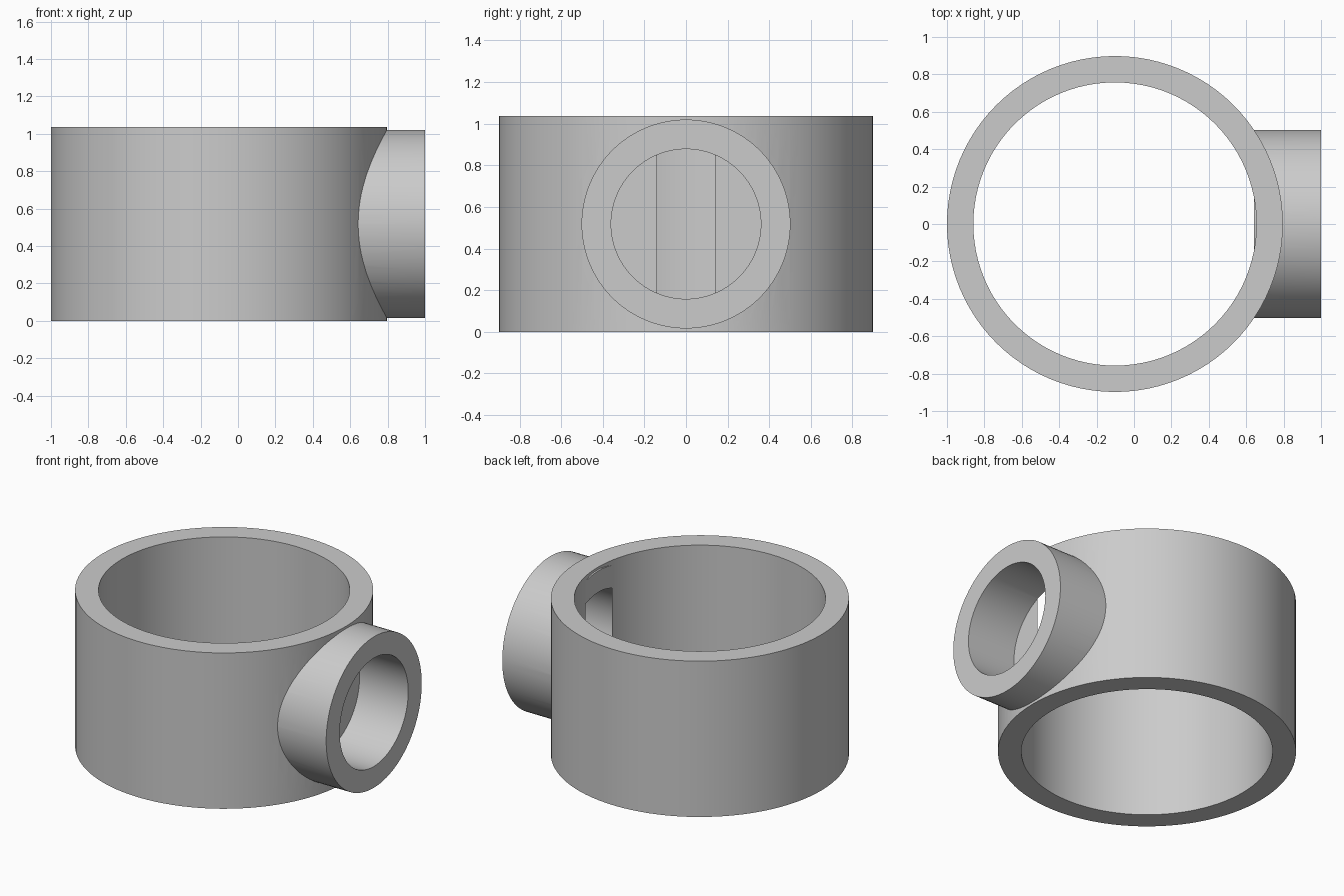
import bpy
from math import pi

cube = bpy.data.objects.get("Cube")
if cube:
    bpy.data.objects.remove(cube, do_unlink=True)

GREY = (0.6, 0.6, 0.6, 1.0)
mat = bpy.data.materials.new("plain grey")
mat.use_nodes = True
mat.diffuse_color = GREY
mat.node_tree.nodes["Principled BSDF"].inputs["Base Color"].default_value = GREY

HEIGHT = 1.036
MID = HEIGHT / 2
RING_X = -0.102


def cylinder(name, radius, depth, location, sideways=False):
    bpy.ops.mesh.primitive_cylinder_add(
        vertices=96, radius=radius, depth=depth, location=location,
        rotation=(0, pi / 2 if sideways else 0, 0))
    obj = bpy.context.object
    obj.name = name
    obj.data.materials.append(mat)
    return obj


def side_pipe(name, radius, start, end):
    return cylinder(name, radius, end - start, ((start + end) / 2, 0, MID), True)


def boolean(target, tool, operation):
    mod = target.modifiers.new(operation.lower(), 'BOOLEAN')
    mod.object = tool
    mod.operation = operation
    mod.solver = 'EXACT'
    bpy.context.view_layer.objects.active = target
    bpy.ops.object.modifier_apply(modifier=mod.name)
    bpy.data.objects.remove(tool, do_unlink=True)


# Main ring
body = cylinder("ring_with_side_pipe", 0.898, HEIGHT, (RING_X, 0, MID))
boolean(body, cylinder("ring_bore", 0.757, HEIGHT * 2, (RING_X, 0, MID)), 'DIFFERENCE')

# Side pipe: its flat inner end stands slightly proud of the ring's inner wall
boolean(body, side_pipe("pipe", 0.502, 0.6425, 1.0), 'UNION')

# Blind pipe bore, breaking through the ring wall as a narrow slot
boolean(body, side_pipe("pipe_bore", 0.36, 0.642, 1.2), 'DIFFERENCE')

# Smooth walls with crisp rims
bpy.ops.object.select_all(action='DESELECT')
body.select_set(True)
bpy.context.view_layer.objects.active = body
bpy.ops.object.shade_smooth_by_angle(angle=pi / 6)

Task to carry out: Find the line that contains "# Side pipe: its" in the listing above. Retype it and every line after it up to the last, exactly, and nothing else.

Exercise output:
# Side pipe: its flat inner end stands slightly proud of the ring's inner wall
boolean(body, side_pipe("pipe", 0.502, 0.6425, 1.0), 'UNION')

# Blind pipe bore, breaking through the ring wall as a narrow slot
boolean(body, side_pipe("pipe_bore", 0.36, 0.642, 1.2), 'DIFFERENCE')

# Smooth walls with crisp rims
bpy.ops.object.select_all(action='DESELECT')
body.select_set(True)
bpy.context.view_layer.objects.active = body
bpy.ops.object.shade_smooth_by_angle(angle=pi / 6)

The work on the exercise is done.